  • Charger, (Honduras uses Same outlets as U.S.)

  • Portable Battery Charging Powerbank

  • Personal Spending money (May visit local markets, personal snack & drinks, etc)

  • Reusable Water Bottle, (Must Be Empty when going through security)

  • Sunglasses & Hat (Bright Sun and heat can be a factor for some)

  • Hand Sanitizer or Wipes

  • Personal Amount of Bathroom Tissue (because you never know which bathrooms will supply it)

  • Medications/Pain Reliever

  • Snacks: Trail Mix, nuts, nutrition bars


Culture Shock

Culture Shock

Culture Shock has been defined as the normal response to unfamiliar social and emotional cues. Each of us will experience Culture Shock as we travel together on this mission trip.

Even the most experienced traveler can experience these responses to the new social cues of the "host" country.


The key to dealing with Culture Shock is not denial or avoidance but in understanding and navigating

Culture Shock comes in Phases:

1) Honeymoon: This is the phase where team members fall in love with the host country. The grass seems greener, the sky seems bluer. We recommend you thoroughly enjoy this phase, just refrain from any life changing decisions.

2) Break-up: In this phase folks tend to want to find the fastest way out of the host country. You've lost that "loving feeling", and everything seems way too foreign and frustration comes more quickly. During the "break up" it's important to share your frustrations with the team in a safe environment, and remember that this phase will pass.
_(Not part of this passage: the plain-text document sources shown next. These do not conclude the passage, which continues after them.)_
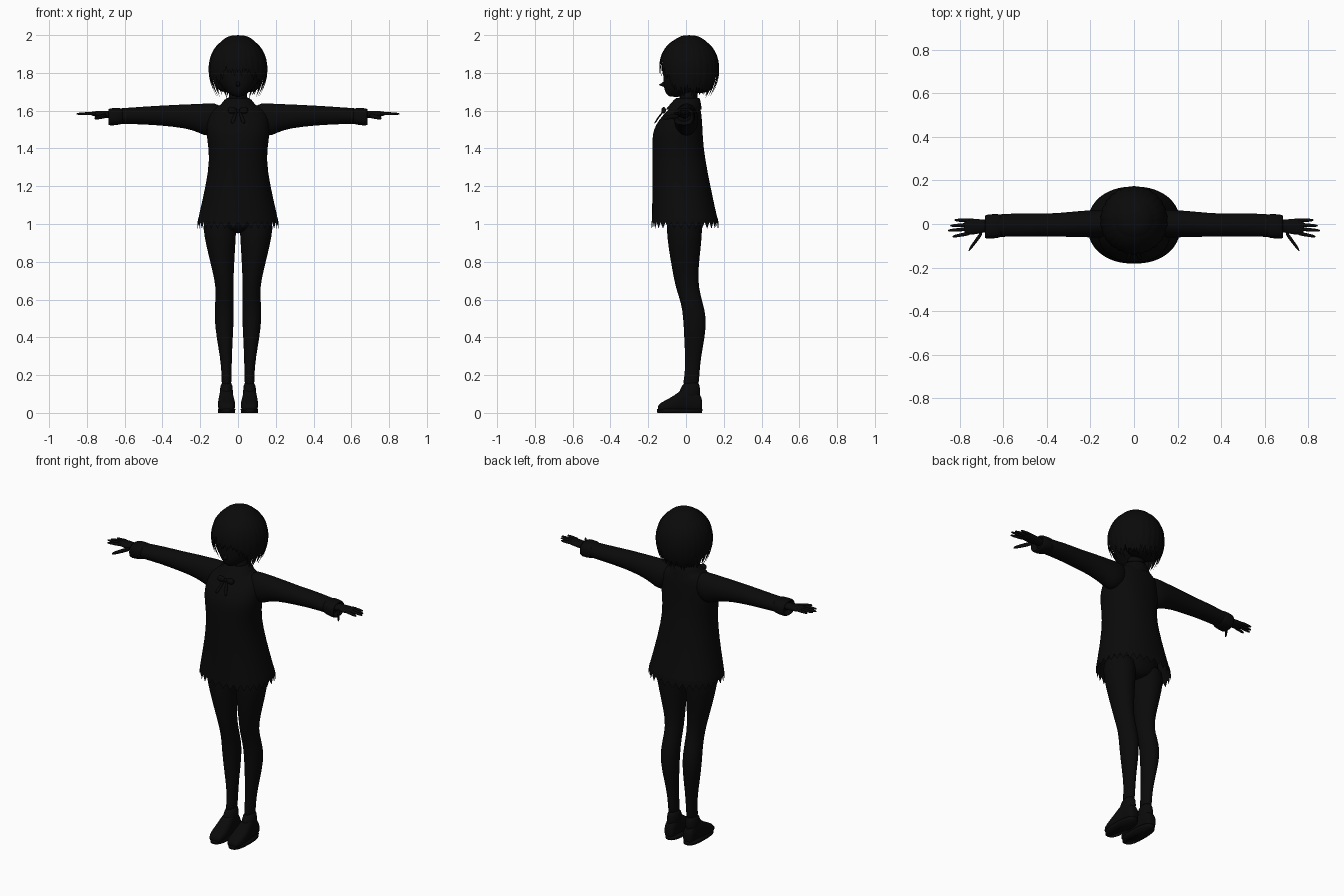
import bpy
import bmesh
import math
from mathutils import Vector

cube = bpy.data.objects.get("Cube")
if cube:
    bpy.data.objects.remove(cube, do_unlink=True)

black = bpy.data.materials.new("near_black")
black.use_nodes = True
colour = (0.003, 0.003, 0.003, 1)
black.diffuse_color = colour
black.node_tree.nodes["Principled BSDF"].inputs["Base Color"].default_value = colour


def finish(name, bm, mirror=False, smooth=0):
    """Turn a bmesh into a smooth-shaded object."""
    bmesh.ops.recalc_face_normals(bm, faces=bm.faces)
    mesh = bpy.data.meshes.new(name)
    bm.to_mesh(mesh)
    bm.free()
    mesh.materials.append(black)
    for face in mesh.polygons:
        face.use_smooth = True
    obj = bpy.data.objects.new(name, mesh)
    bpy.context.collection.objects.link(obj)
    if smooth:
        obj.modifiers.new("Subdivision", "SUBSURF").levels = smooth
        obj.modifiers["Subdivision"].render_levels = smooth
    if mirror:
        obj.modifiers.new("Mirror", "MIRROR").use_mirror_merge = False
    return obj


def loft(name, axis, rings, sides=20, power=2, caps=(True, True), jag=0, mirror=False, smooth=1):
    """Skin rounded rings given as (position, low, high, low, high)."""
    bm = bmesh.new()
    loops = []
    for k, (t, a0, a1, b0, b1) in enumerate(rings):
        loop = []
        for i in range(sides):
            angle = math.tau * i / sides
            c, s = math.cos(angle), math.sin(angle)
            a = (a0 + a1) / 2 + (a1 - a0) / 2 * math.copysign(abs(c) ** (2 / power), c)
            b = (b0 + b1) / 2 + (b1 - b0) / 2 * math.copysign(abs(s) ** (2 / power), s)
            drop = jag if k == len(rings) - 1 and i % 2 else 0
            place = {"x": (t, a, b), "y": (a, t, b), "z": (a, b, t - drop)}[axis]
            loop.append(bm.verts.new(place))
        loops.append(loop)
    for low, high in zip(loops, loops[1:]):
        for i in range(sides):
            j = (i + 1) % sides
            bm.faces.new((low[i], low[j], high[j], high[i]))
    for wanted, loop in zip(caps, (loops[0], loops[-1])):
        if wanted:
            bm.faces.new(loop)
    return finish(name, bm, mirror, smooth)


def sym(z, half, back, front):
    """A ring that is symmetrical left to right."""
    return (z, -half, half, front, back)


# Body: flared coat with a ragged hem, pelvis, neck and collar
loft("coat", "z", [
    sym(1.65, .05, .06, -.04), sym(1.63, .10, .07, -.065), sym(1.6, .15, .08, -.10),
    sym(1.55, .165, .085, -.145), sym(1.5, .168, .088, -.172), sym(1.45, .165, .09, -.18),
    sym(1.35, .148, .1, -.178), sym(1.2, .172, .13, -.178), sym(1.08, .2, .155, -.18),
    sym(1.02, .213, .17, -.182)], sides=32, power=2.2, caps=(True, False))
loft("coat_hem", "z", [
    sym(1.03, .21, .168, -.18), sym(1.01, .214, .172, -.182)],
    sides=64, power=2.2, caps=(False, False), jag=.035, smooth=0)
loft("pelvis", "z", [
    sym(.95, .03, .06, -.06), sym(.98, .15, .085, -.1), sym(1.06, .17, .1, -.12),
    sym(1.2, .13, .09, -.12)])
loft("neck", "z", [
    sym(1.58, .07, .06, -.05), sym(1.64, .05, .06, -.035), sym(1.76, .045, .065, -.03)])
loft("collar", "z", [
    sym(1.605, .12, .085, -.11), sym(1.64, .085, .08, -.08), sym(1.675, .06, .072, -.05),
    sym(1.655, .05, .06, -.04)], caps=(False, False))

# Neck bow: two flared loops, two tails and a knot
loft("bow_loop", "x", [
    (0, -.12, -.105, 1.592, 1.608), (.035, -.135, -.105, 1.58, 1.625),
    (.055, -.125, -.105, 1.59, 1.615)], sides=10, mirror=True)
loft("bow_tail", "z", [
    (1.6, 0, .012, -.125, -.11), (1.56, .012, .035, -.155, -.145),
    (1.53, .02, .042, -.172, -.162)], sides=8, mirror=True)
loft("bow_knot", "z", [
    sym(1.588, .01, -.105, -.13), sym(1.612, .01, -.105, -.13)], sides=10)

# Sleeves and cuffs
loft("sleeve", "x", [
    (.08, -.05, .06, 1.5, 1.64), (.16, -.065, .068, 1.455, 1.64),
    (.2, -.062, .064, 1.482, 1.637), (.28, -.06, .058, 1.508, 1.634),
    (.4, -.058, .046, 1.52, 1.628), (.5, -.058, .052, 1.527, 1.622),
    (.62, -.06, .045, 1.53, 1.613), (.67, -.06, .042, 1.53, 1.61)], mirror=True)
loft("cuff", "x", [
    (.6, -.055, .04, 1.535, 1.608), (.62, -.066, .048, 1.526, 1.615),
    (.685, -.07, .044, 1.518, 1.615), (.688, -.06, .035, 1.53, 1.602),
    (.65, -.05, .03, 1.54, 1.595)], power=2.5, mirror=True)

# Hands
loft("palm", "x", [
    (.64, -.035, .02, 1.555, 1.595), (.69, -.038, .02, 1.56, 1.598),
    (.73, -.05, .026, 1.562, 1.6), (.77, -.05, .026, 1.572, 1.596),
    (.782, -.045, .022, 1.577, 1.593)], sides=14, mirror=True)


def finger(name, start, end, radius):
    rings = []
    for step, size in ((0, 1), (.35, 1), (.75, .85), (.95, .6), (1, .2)):
        x, y, z = Vector(start).lerp(Vector(end), step)
        r = radius * size
        rings.append((x, y - r, y + r, z - r, z + r))
    loft(name, "x", rings, sides=8, mirror=True)


for label, root, tip, reach in (("index", -.042, -.058, .835), ("middle", -.022, -.03, .855),
                                ("ring", -.003, -.008, .845), ("little", .016, .018, .825)):
    finger(label + "_finger", (.75, root, 1.585), (reach, tip, 1.583), .0095)
finger("thumb", (.695, -.035, 1.575), (.76, -.122, 1.56), .014)

# Legs
loft("leg", "z", [
    (.13, .034, .09, -.025, .07), (.2, .034, .085, -.005, .07),
    (.3, .032, .096, -.005, .08), (.4, .027, .114, -.01, .1),
    (.5, .022, .126, -.015, .11), (.58, .022, .122, -.025, .09),
    (.66, .024, .116, -.055, .068), (.75, .022, .135, -.072, .064),
    (.88, .014, .168, -.095, .08), (.98, .008, .188, -.105, .088),
    (1.06, .005, .18, -.1, .085)], mirror=True)

# Shoes: upper, ankle and flat sole
loft("shoe", "y", [
    (-.15, .035, .085, .008, .035), (-.135, .02, .1, .004, .055),
    (-.09, .012, .108, .002, .075), (-.04, .018, .106, .002, .108),
    (0, .026, .1, .002, .145), (.04, .028, .096, .002, .13),
    (.075, .03, .094, .004, .1), (.086, .04, .085, .015, .07)], power=2.4, mirror=True)
loft("ankle", "z", [
    (.06, .025, .1, -.05, .08), (.12, .026, .098, -.035, .076),
    (.17, .032, .088, -.01, .071)], mirror=True)
loft("sole", "z", [
    (0, .016, .105, -.152, .085), (.02, .014, .107, -.154, .087)],
    power=2.6, mirror=True, smooth=0)

# Head and nose
loft("head", "z", [
    sym(1.672, .018, -.02, -.088), sym(1.69, .05, .03, -.108), sym(1.72, .085, .08, -.118),
    sym(1.76, .112, .12, -.12), sym(1.82, .128, .14, -.122), sym(1.9, .125, .145, -.11),
    sym(1.96, .085, .1, -.065), sym(1.98, .03, .045, -.01)], sides=24)
loft("nose", "y", [
    (-.105, -.016, .016, 1.722, 1.765), (-.13, -.007, .007, 1.73, 1.745),
    (-.142, -.002, .002, 1.735, 1.739)], sides=8, smooth=0)


# Hair: overlapping ridged locks that run from crown to pointed tip
def hair_point(angle, z, lift):
    if z > 1.81:
        scale = max(0, 1 - ((z - 1.81) / .185) ** 2.3) ** .5
    else:
        scale = 1 - .28 * ((1.81 - z) / .14) ** 2
    scale *= lift
    return (.152 * scale * math.sin(angle), .016 - .155 * scale * math.cos(angle), z)


def hair_layer(name, count, offset, lift, shorten):
    bm = bmesh.new()
    steps = 14
    for i in range(count):
        angle = math.tau * (i + offset) / count
        turn = abs((angle + math.pi) % math.tau - math.pi)
        # Fringe ends above the eyes; sides and back reach the nape
        blend = min(1, max(0, (turn - .55) / .5))
        tip = 1.785 + (1.675 - 1.785) * blend + shorten + .012 * math.sin(i * 2.4)
        rows = []
        for k in range(steps + 1):
            t = k / steps
            z = 1.995 - (1.995 - tip) * t ** 1.6
            taper = min(1, (1 - t) * 3) ** .7
            half = math.pi / count * 1.25 * taper
            ridge = 1 + .035 * taper
            rows.append([bm.verts.new(hair_point(angle + half * side, z, lift * r))
                         for side, r in ((-1, 1), (0, ridge), (1, 1))])
        for upper, lower in zip(rows, rows[1:]):
            for j in (0, 1):
                bm.faces.new((upper[j], upper[j + 1], lower[j + 1], lower[j]))
    finish(name, bm)


hair_layer("hair_outer_locks", 26, 0, 1, .012)
hair_layer("hair_inner_locks", 26, .5, .965, 0)
loft("hair_crown", "z", [
    sym(2, .035, .05, -.015), sym(1.985, .07, .085, -.05), sym(1.96, .1, .12, -.08),
    sym(1.9, .13, .15, -.112)], sides=24, caps=(True, False))
loft("hair_back", "z", [
    sym(1.69, .095, .125, .02), sym(1.74, .13, .15, .01), sym(1.82, .142, .165, -.02),
    sym(1.92, .12, .14, -.02)], sides=24)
3) Understanding: Understanding begins to settle in your mind as some of the foreign behavior of the host culture becomes familiar. You will start to recognize and even understand more of these new social cues. Take the mindset of a student and you will gain a new comfort even faster.

4) Acceptance: In this phase, you will begin to accept the wonderful differences between your home and host cultures. Culture becomes more clear and you can begin to see strengths in both. Resentment for either culture fades as you enjoy and accept these differences.


Culture Shock is cyclical, which means each phase will come around again.

You may likely process through this entire cycle several times on your trip. Experiencing Culture Shock with a team, and openly sharing your experiences is the best way to process through Culture Shock. We are very experienced travel hosts, and familiar with everything you will experience on your trip. We will help you navigate Culture Shock and keep everyone focused on the mission. 

One of the most effective ways we have found to work through Culture Shock during a mission trip is though daily debriefing. Through a series of discussion questions and having ample opportunity to decompress from the day we plan to help everyone on the team find ways to navigate this very real


Click Here for More Info on Culture Shock